What is a Kyphoplasty
Kyphoplasty is a minimally invasive, FDA-approved, a procedure designed to treat pain and deformation of the spine resulting from vertebral compression fractures. The vertebrae are the main building blocks of the spinal column and can be susceptible to compression fractures due to trauma or a condition that weakens the bone (such as osteoporosis or cancer).
Often times this results in the acute onset of severe mid-back pain and kyphosis, sometimes referred to as a “hunchback” posture.
If a fracture is diagnosed within 6 months of its occurrence, repair of the fracture with kyphoplasty is indicated. Using only x-ray images and with tiny incisions, specialized needles are placed within the fracture, height is restored by inflating a balloon in the bone, and then the cavity is filled with cement.
Patients typically achieve immediate pain relief and prevention of further collapse of the spine into the kyphotic (hunchback) position. Severe kyphosis can result in difficulty breathing, compression of the abdominal organs, and accelerated degeneration of the spine.
What is a Vertebroplasty
Vertebroplasty is a procedure during which a special cement is injected into a fractured vertebra. This procedure targets relieving spinal pain and restoring mobility. Surely, vertebroplasty is not the first choice and usually, patients are offered conservative treatments. But if bed rest, some pain relievers or muscle relaxants don’t have a visible effect, a person might need vertebroplasty.
It is usually offered to those who have failed traditional methods of treating fractured vertebra or back pain. Also, patients who suffer from severe or prolonged pain or immobility or have complications after a fractured vertebra.
How to Prepare
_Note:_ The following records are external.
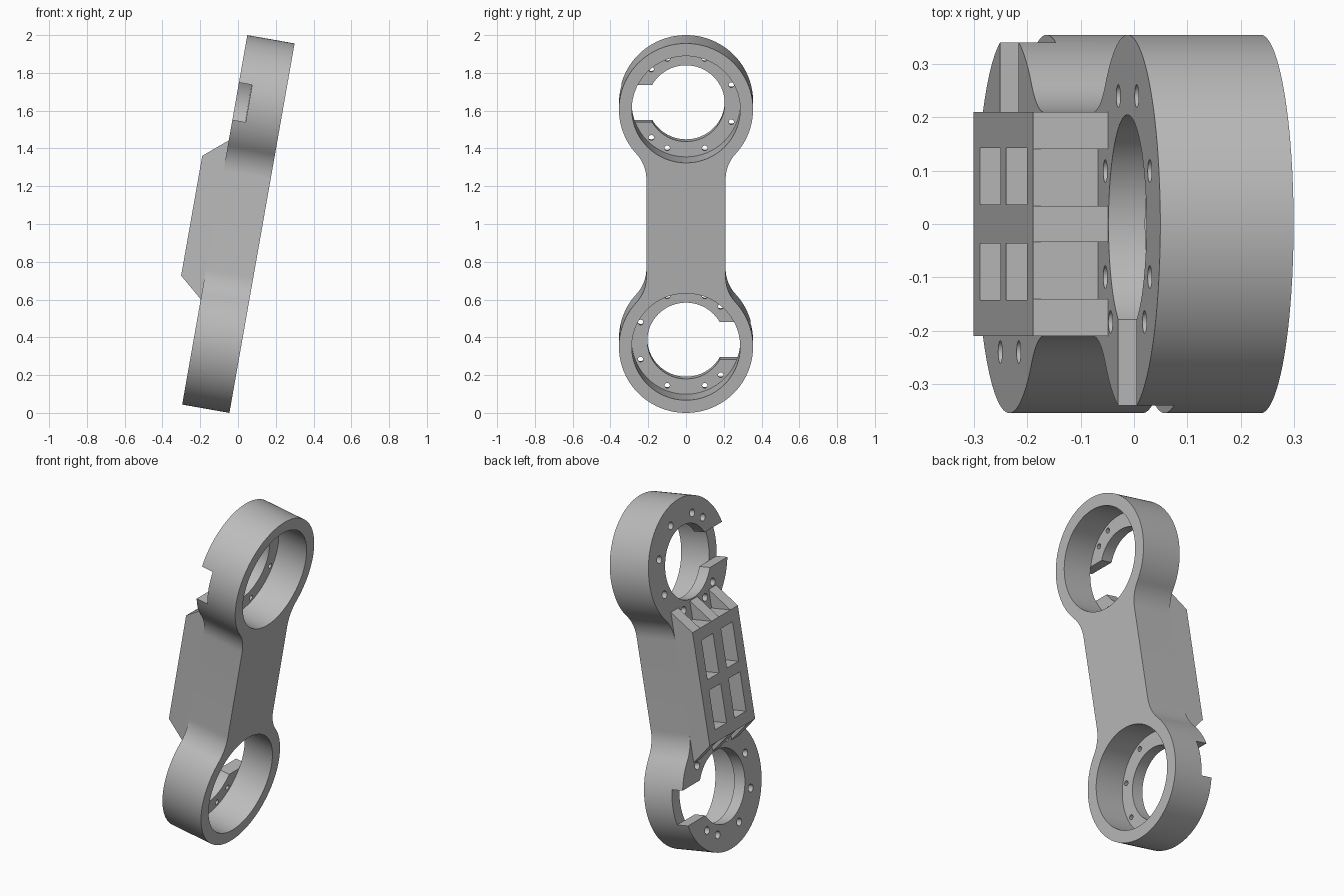
import bpy, bmesh, math
from mathutils import Matrix, Vector

if "Cube" in bpy.data.objects:
    bpy.data.objects.remove(bpy.data.objects["Cube"])

# Main sizes: thickness runs along x and length along z until the final tilt
HALF_T = 0.127
CENTRE = 0.638
RING_R, POCKET_R, BORE_R = 0.355, 0.287, 0.205
HALF_W, FILLET = 0.21, 0.2
FLOOR = -0.057
BLOCK_X, BLOCK_Z, RIB_Z = -0.251, 0.322, 0.427
TILT = Matrix.Translation((0.002, 0, 1)) @ Matrix.Rotation(math.radians(10), 4, "Y")

grey = bpy.data.materials.new("plain grey")
grey.use_nodes = True
grey.diffuse_color = (0.5, 0.5, 0.5, 1)
grey.node_tree.nodes["Principled BSDF"].inputs["Base Color"].default_value = (0.5, 0.5, 0.5, 1)


def finish(bm, name):
    bmesh.ops.recalc_face_normals(bm, faces=bm.faces)
    mesh = bpy.data.meshes.new(name)
    bm.to_mesh(mesh)
    bm.free()
    mesh.materials.append(grey)
    ob = bpy.data.objects.new(name, mesh)
    bpy.context.scene.collection.objects.link(ob)
    return ob


def prism(bm, points, direction):
    face = bm.faces.new([bm.verts.new(p) for p in points])
    new = bmesh.ops.extrude_face_region(bm, geom=[face])["geom"]
    moved = [g for g in new if isinstance(g, bmesh.types.BMVert)]
    bmesh.ops.translate(bm, verts=moved, vec=direction)


def box(bm, lo, hi):
    prism(bm, [(lo[0], lo[1], lo[2]), (lo[0], hi[1], lo[2]),
               (lo[0], hi[1], hi[2]), (lo[0], lo[1], hi[2])], (hi[0] - lo[0], 0, 0))


def rod(bm, x0, x1, y, z, r0, r1, sides):
    place = Matrix.Translation(((x0 + x1) / 2, y, z)) @ Matrix.Rotation(math.pi / 2, 4, "Y")
    bmesh.ops.create_cone(bm, cap_ends=True, segments=sides, radius1=r0,
                          radius2=r1, depth=x1 - x0, matrix=place)


def cut(ob, bm):
    cutter = finish(bm, "cutter")
    cutter.hide_render = True
    mod = ob.modifiers.new("cut", "BOOLEAN")
    mod.operation, mod.solver, mod.object = "DIFFERENCE", "EXACT", cutter
    bpy.context.view_layer.objects.active = ob
    bpy.ops.object.modifier_apply(modifier=mod.name)
    bpy.data.objects.remove(cutter)


# Link body: two round ends joined by a filleted neck
drop = math.sqrt((RING_R + FILLET) ** 2 - (HALF_W + FILLET) ** 2)
bend = math.atan2(drop, HALF_W + FILLET)
quarter = []
for i in range(13):
    a = math.pi - bend * i / 12
    quarter.append((HALF_W + FILLET + FILLET * math.cos(a),
                    CENTRE - drop + FILLET * math.sin(a)))
for i in range(1, 41):
    a = -bend + (math.pi / 2 + bend) * i / 40
    quarter.append((RING_R * math.cos(a), CENTRE + RING_R * math.sin(a)))
half = quarter + [(-y, z) for y, z in quarter[-2::-1]]
outline = half + [(-y, -z) for y, z in half]
bm = bmesh.new()
prism(bm, [(-HALF_T, y, z) for y, z in outline], (2 * HALF_T, 0, 0))
body = finish(bm, "link_body")

# Bearing pockets, bores, side notches and tapered screw holes
pockets, bores, notches, screws = (bmesh.new() for _ in range(4))
for s in (1, -1):
    z = s * CENTRE
    rod(pockets, FLOOR, 0.3, 0, z, POCKET_R, POCKET_R, 96)
    rod(bores, -0.3, 0.3, 0, z, BORE_R, BORE_R, 96)
    box(notches, (-0.3, min(0, -s * 0.5), z - 0.1),
        (FLOOR + 0.001, max(0, -s * 0.5), z + 0.1))
    for angle in (22.5, 67.5, 112.5, 135):
        for side in (1, -1):
            a = math.radians(angle * side)
            rod(screws, -HALF_T - 0.005, FLOOR + 0.01, s * 0.26 * math.cos(a),
                z + 0.26 * math.sin(a), 0.022, 0.013, 20)
for cutter in (pockets, bores, notches, screws):
    cut(body, cutter)

# Raised block with four windows
bm = bmesh.new()
box(bm, (BLOCK_X, -HALF_W, -BLOCK_Z), (-HALF_T, HALF_W, BLOCK_Z))
block = finish(bm, "raised_block")
windows = bmesh.new()
for sy in (1, -1):
    for sz in (1, -1):
        y, z = sy * 0.09, sz * 0.142
        box(windows, (-0.4, y - 0.053, z - 0.112), (0, y + 0.053, z + 0.112))
cut(block, windows)

# Sloped ribs at both ends of the block
bm = bmesh.new()
for s in (1, -1):
    for y, width in ((-HALF_W, 0.069), (-0.034, 0.068), (0.141, 0.069)):
        prism(bm, [(BLOCK_X, y, s * BLOCK_Z), (-HALF_T, y, s * BLOCK_Z),
                   (-HALF_T, y, s * RIB_Z)], (0, width, 0))
ribs = finish(bm, "end_ribs")

# Smooth the round walls, then tilt everything into place
for ob in (body, block, ribs):
    bpy.ops.object.select_all(action="DESELECT")
    ob.select_set(True)
    bpy.context.view_layer.objects.active = ob
    bpy.ops.object.shade_smooth_by_angle(angle=math.radians(30))
    ob.data.transform(TILT)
Your doctor can give you the exact preparation plan. But typically it includes having some tests such as X-rays, MRI, and CT scans, collecting a complete medical history and performing a physical exam. These diagnostic procedures help determine the exact location and origin of pain.
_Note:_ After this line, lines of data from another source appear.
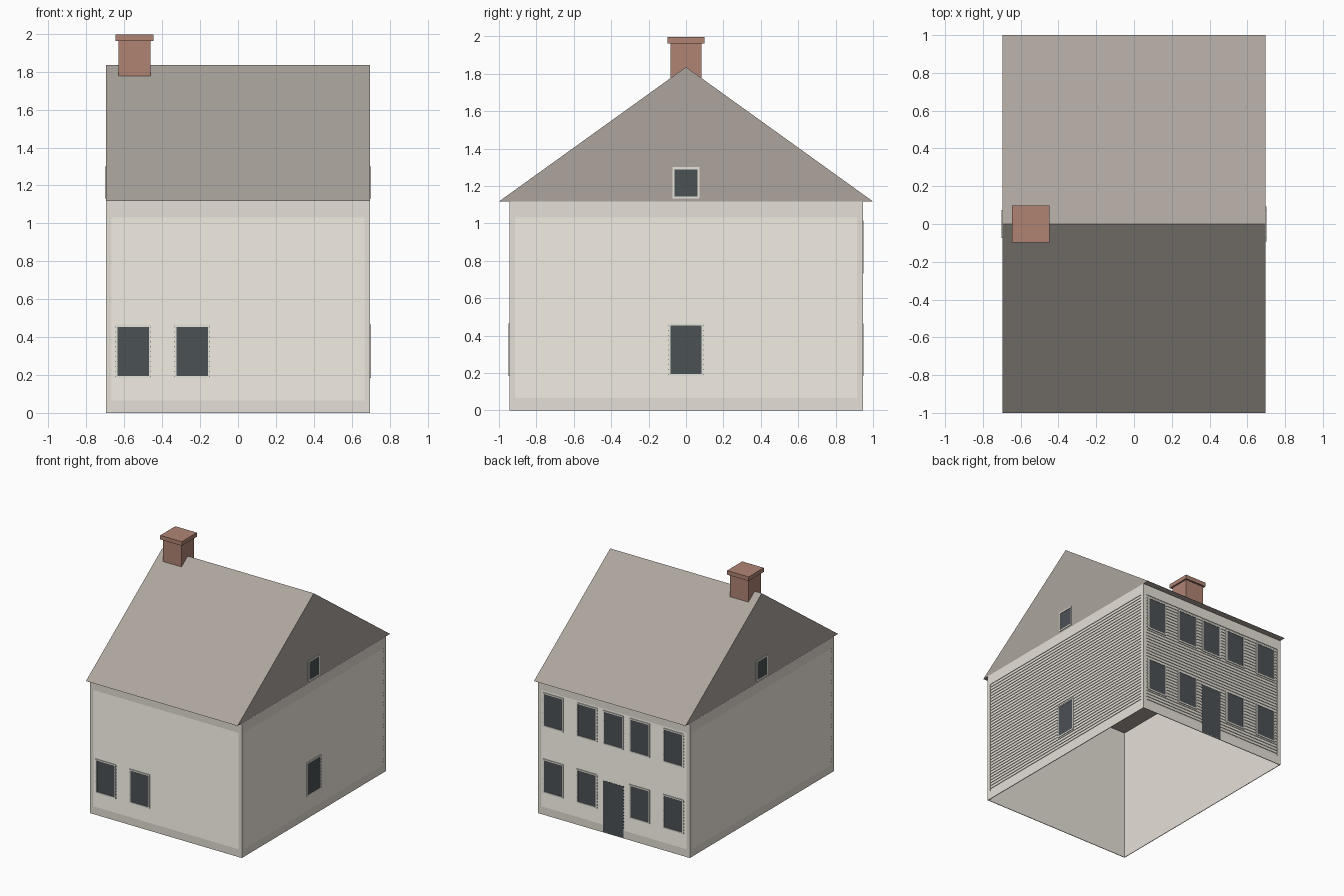
import bpy
import bmesh
from mathutils import Matrix, Vector

cube = bpy.data.objects.get("Cube")
if cube:
    bpy.data.objects.remove(cube, do_unlink=True)


def material(name, srgb):
    linear = [((c / 255 + 0.055) / 1.055) ** 2.4 for c in srgb] + [1.0]
    mat = bpy.data.materials.new(name)
    mat.use_nodes = True
    mat.diffuse_color = linear
    mat.node_tree.nodes["Principled BSDF"].inputs["Base Color"].default_value = linear
    return mat


WALL = material("pale wall", (229, 224, 215))
TRIM = material("window trim", (230, 229, 219))
GLASS = material("dark glass", (75, 81, 85))
ROOF = material("roof grey", (173, 165, 158))
BRICK = material("brick", (176, 132, 116))

# Core wall planes; boards and trim stand a little outside them
HX, HY, EAVE, RIDGE = 0.691, 0.939, 1.117, 1.836
BOARD, PANEL, FRAME = 0.006, 0.007, 0.010
SIDING_LOW, SIDING_HIGH, ROWS, CORNER = 0.065, 1.03, 37, 0.03

# Outward normal, distance from the centre and half width of each wall
SIDES = {
    "front": (Vector((0, -1, 0)), HY, HX),
    "back": (Vector((0, 1, 0)), HY, HX),
    "left": (Vector((1, 0, 0)), HX, HY),
    "right": (Vector((-1, 0, 0)), HX, HY),
}


def add_box(bm, centre, size):
    matrix = Matrix.Translation(centre) @ Matrix.Diagonal((*size, 1))
    bmesh.ops.create_cube(bm, size=1, matrix=matrix)


def finish(bm, name, mat):
    mesh = bpy.data.meshes.new(name)
    bm.to_mesh(mesh)
    bm.free()
    mesh.materials.append(mat)
    obj = bpy.data.objects.new(name, mesh)
    bpy.context.scene.collection.objects.link(obj)


def add_plate(bm, side, along, low, high, width, proud):
    """Thin plate on the outside of a wall, clear of the wall plane."""
    normal, distance, _ = SIDES[side]
    gap = 0.0008
    centre = normal * (distance + (gap + proud) / 2)
    centre.z = (low + high) / 2
    thick, height = proud - gap, high - low
    if normal.x:
        centre.y = along
        size = (thick, width, height)
    else:
        centre.x = along
        size = (width, thick, height)
    add_box(bm, centre, size)


def panel(name, side, along, low, high, width):
    bm = bmesh.new()
    add_plate(bm, side, along, low, high, width, PANEL)
    finish(bm, name, GLASS)


def window(name, side, along, low, high, width, border=0.011):
    """Dark pane with four trim bars standing around it."""
    inner = width - 2 * border
    panel(name + "_pane", side, along, low + border, high - border, inner)
    bm = bmesh.new()
    for sign in (-1, 1):
        add_plate(bm, side, along + sign * (width - border) / 2, low, high, border, FRAME)
    add_plate(bm, side, along, low, low + border, inner, FRAME)
    add_plate(bm, side, along, high - border, high, inner, FRAME)
    finish(bm, name + "_trim", TRIM)


# Hollow walls, open below and closed above by the roof
bm = bmesh.new()
add_box(bm, (0, 0, EAVE / 2), (2 * HX, 2 * HY, EAVE))
bm.normal_update()
caps = [f for f in bm.faces if abs(f.normal.z) > 0.5]
bmesh.ops.delete(bm, geom=caps, context="FACES")
finish(bm, "walls", WALL)

# Lapped siding: each board leans out at its lower edge
pitch = (SIDING_HIGH - SIDING_LOW) / ROWS
for side, (normal, distance, half) in SIDES.items():
    tangent = Vector((0, 0, 1)).cross(normal)
    reach = half + BOARD - CORNER
    bm = bmesh.new()
    previous = None
    for row in range(ROWS):
        z = SIDING_LOW + row * pitch
        for offset, height in ((BOARD, z), (0.001, z + pitch)):
            edge = normal * (distance + offset) + Vector((0, 0, height))
            pair = [bm.verts.new(edge + tangent * s * reach) for s in (-1, 1)]
            if previous:
                bm.faces.new((*previous, pair[1], pair[0]))
            previous = pair
    finish(bm, side + "_siding", WALL)

    # Base and top boards of this wall
    bm = bmesh.new()
    add_plate(bm, side, 0, 0, SIDING_LOW, 2 * reach, BOARD)
    add_plate(bm, side, 0, SIDING_HIGH, EAVE, 2 * reach, BOARD)
    finish(bm, side + "_border_boards", WALL)

# Corner boards, one on each face of each corner
bm = bmesh.new()
for side, (_, _, half) in SIDES.items():
    for sign in (-1, 1):
        add_plate(bm, side, sign * (half + BOARD - CORNER / 2), 0, EAVE, CORNER, BOARD)
finish(bm, "corner_boards", WALL)

# Gable roof as a closed triangular prism
bm = bmesh.new()
roof_half = HX + 0.005
profile = [(-1.0, EAVE), (1.0, EAVE), (0, RIDGE)]
end = bm.faces.new([bm.verts.new((-roof_half, y, z)) for y, z in profile])
extruded = bmesh.ops.extrude_face_region(bm, geom=[end], use_keep_orig=True)["geom"]
moved = [v for v in extruded if isinstance(v, bmesh.types.BMVert)]
bmesh.ops.translate(bm, verts=moved, vec=(2 * roof_half, 0, 0))
bmesh.ops.recalc_face_normals(bm, faces=bm.faces)
finish(bm, "roof", ROOF)

# Chimney stack and cap
bm = bmesh.new()
add_box(bm, (-0.546, 0, 1.867), (0.17, 0.165, 0.19))
finish(bm, "chimney_stack", BRICK)
bm = bmesh.new()
add_box(bm, (-0.546, 0, 1.979), (0.198, 0.198, 0.034))
finish(bm, "chimney_cap", BRICK)

# Windows: shared heights for each storey
LOWER, UPPER, ATTIC = (0.183, 0.465), (0.733, 1.015), (1.132, 1.300)
WIDTH = 0.187
COLUMNS = (-0.552, -0.242, 0, 0.242, 0.552)

for i, x in enumerate(COLUMNS[:2]):
    window(f"front_window_{i + 1}", "front", x, *LOWER, WIDTH)
window("left_lower_window", "left", 0, *LOWER, WIDTH)
for side in ("left", "right"):
    window(side + "_attic_window", side, 0, *ATTIC, 0.147)

for i, x in enumerate(COLUMNS):
    window(f"back_upper_window_{i + 1}", "back", x + 0.006, *UPPER, WIDTH)
    if x:
        window(f"back_lower_window_{i + 1}", "back", x + 0.006, *LOWER, WIDTH)

# Back door
panel("back_door", "back", 0.006, 0.005, 0.432, 0.188)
At this stage, you need to tell your medical team about all the medications you use, as you might be advised to avoid some of them before the procedure. It is especially important in case you take blood-thinning medications.
During the procedure, you get sedation medication to relax or general anesthesia for severe pain.
Then, with X-ray guidance, your doctor inserts a needle through your skin and back muscles into the bone and injects cement into the vertebra. There may be several injections until the vertebra is completely full. After this, the needle is removed and the procedure is finished. As the incision is tiny, you don’t need stitches.
Usually, the procedure takes about an hour, but it can be longer if several vertebrae are treated.
After the procedure, a patient needs to lie on the back for about an hour so that the cement becomes hard. You are observed for a couple of hours and then your medical team can give you some pain relievers. Even though many patients experience almost immediate relief after the procedure, some need more time, so they use over-the-counter pain relievers. Your medical team can also assess your pain and make sure that there are no possible complications.
You might need to wear a back brace for some time and then come back for a follow-up appointment.
The procedures provide patients with a high success rate. About 75% of patients are active after the procedure and don’t report symptoms. In some cases, patients don’t even need physical therapy and rehabilitation. Both vertebroplasty and kyphoplasty can increase functional abilities and help return to the previous level of activity.
They also provide pain relief almost immediately or within a couple of days.
The procedures are quite safe and effective and do not need surgical incisions.
The potential risks of the procedure include excess bleeding and possible infection. Some people react badly to the medications used or the contrast dye and have an allergic reaction. In case of an unsuccessful procedure, nerves can be affected, resulting in a nerve injury. Nerve damage can result in tingling, numbness, and weakness. Among other risks are cement leaking out of position and increased back pain.